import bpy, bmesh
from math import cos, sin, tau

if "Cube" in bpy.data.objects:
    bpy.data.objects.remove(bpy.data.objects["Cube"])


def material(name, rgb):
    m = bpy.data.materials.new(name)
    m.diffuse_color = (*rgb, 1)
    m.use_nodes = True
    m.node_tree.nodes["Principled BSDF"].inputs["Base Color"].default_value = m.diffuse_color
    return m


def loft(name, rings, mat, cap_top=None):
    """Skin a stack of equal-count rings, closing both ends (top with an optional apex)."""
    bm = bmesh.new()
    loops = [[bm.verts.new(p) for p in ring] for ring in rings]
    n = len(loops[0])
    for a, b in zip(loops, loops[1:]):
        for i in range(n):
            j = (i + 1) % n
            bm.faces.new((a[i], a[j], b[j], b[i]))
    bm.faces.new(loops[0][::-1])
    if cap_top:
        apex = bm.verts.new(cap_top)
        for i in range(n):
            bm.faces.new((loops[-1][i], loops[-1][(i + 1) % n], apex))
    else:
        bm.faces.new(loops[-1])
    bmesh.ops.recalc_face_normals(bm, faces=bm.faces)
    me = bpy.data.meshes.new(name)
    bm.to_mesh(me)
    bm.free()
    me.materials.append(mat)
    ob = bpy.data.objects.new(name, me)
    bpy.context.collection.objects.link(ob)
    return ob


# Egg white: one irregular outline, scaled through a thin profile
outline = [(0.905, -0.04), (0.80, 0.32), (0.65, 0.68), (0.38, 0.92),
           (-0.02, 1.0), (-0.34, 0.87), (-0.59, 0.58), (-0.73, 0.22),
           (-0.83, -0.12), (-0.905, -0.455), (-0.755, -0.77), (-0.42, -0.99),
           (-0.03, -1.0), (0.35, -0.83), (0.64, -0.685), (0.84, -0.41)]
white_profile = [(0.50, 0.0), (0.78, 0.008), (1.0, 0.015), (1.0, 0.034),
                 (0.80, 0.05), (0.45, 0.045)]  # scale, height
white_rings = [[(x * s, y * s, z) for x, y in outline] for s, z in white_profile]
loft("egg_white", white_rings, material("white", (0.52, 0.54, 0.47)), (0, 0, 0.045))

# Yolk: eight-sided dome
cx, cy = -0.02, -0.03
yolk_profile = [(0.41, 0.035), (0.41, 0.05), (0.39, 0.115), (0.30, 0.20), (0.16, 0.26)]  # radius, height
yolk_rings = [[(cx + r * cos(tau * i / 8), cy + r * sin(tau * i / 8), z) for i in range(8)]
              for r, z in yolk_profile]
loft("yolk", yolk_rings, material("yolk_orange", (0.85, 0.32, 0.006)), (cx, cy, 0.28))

┄┄┄┄┄┄

▶ **Task directions**
Give back each entry above precisely as it was written.

▶ **Reply**
import bpy, bmesh
from math import cos, sin, tau

if "Cube" in bpy.data.objects:
    bpy.data.objects.remove(bpy.data.objects["Cube"])


def material(name, rgb):
    m = bpy.data.materials.new(name)
    m.diffuse_color = (*rgb, 1)
    m.use_nodes = True
    m.node_tree.nodes["Principled BSDF"].inputs["Base Color"].default_value = m.diffuse_color
    return m


def loft(name, rings, mat, cap_top=None):
    """Skin a stack of equal-count rings, closing both ends (top with an optional apex)."""
    bm = bmesh.new()
    loops = [[bm.verts.new(p) for p in ring] for ring in rings]
    n = len(loops[0])
    for a, b in zip(loops, loops[1:]):
        for i in range(n):
            j = (i + 1) % n
            bm.faces.new((a[i], a[j], b[j], b[i]))
    bm.faces.new(loops[0][::-1])
    if cap_top:
        apex = bm.verts.new(cap_top)
        for i in range(n):
            bm.faces.new((loops[-1][i], loops[-1][(i + 1) % n], apex))
    else:
        bm.faces.new(loops[-1])
    bmesh.ops.recalc_face_normals(bm, faces=bm.faces)
    me = bpy.data.meshes.new(name)
    bm.to_mesh(me)
    bm.free()
    me.materials.append(mat)
    ob = bpy.data.objects.new(name, me)
    bpy.context.collection.objects.link(ob)
    return ob


# Egg white: one irregular outline, scaled through a thin profile
outline = [(0.905, -0.04), (0.80, 0.32), (0.65, 0.68), (0.38, 0.92),
           (-0.02, 1.0), (-0.34, 0.87), (-0.59, 0.58), (-0.73, 0.22),
           (-0.83, -0.12), (-0.905, -0.455), (-0.755, -0.77), (-0.42, -0.99),
           (-0.03, -1.0), (0.35, -0.83), (0.64, -0.685), (0.84, -0.41)]
white_profile = [(0.50, 0.0), (0.78, 0.008), (1.0, 0.015), (1.0, 0.034),
                 (0.80, 0.05), (0.45, 0.045)]  # scale, height
white_rings = [[(x * s, y * s, z) for x, y in outline] for s, z in white_profile]
loft("egg_white", white_rings, material("white", (0.52, 0.54, 0.47)), (0, 0, 0.045))

# Yolk: eight-sided dome
cx, cy = -0.02, -0.03
yolk_profile = [(0.41, 0.035), (0.41, 0.05), (0.39, 0.115), (0.30, 0.20), (0.16, 0.26)]  # radius, height
yolk_rings = [[(cx + r * cos(tau * i / 8), cy + r * sin(tau * i / 8), z) for i in range(8)]
              for r, z in yolk_profile]
loft("yolk", yolk_rings, material("yolk_orange", (0.85, 0.32, 0.006)), (cx, cy, 0.28))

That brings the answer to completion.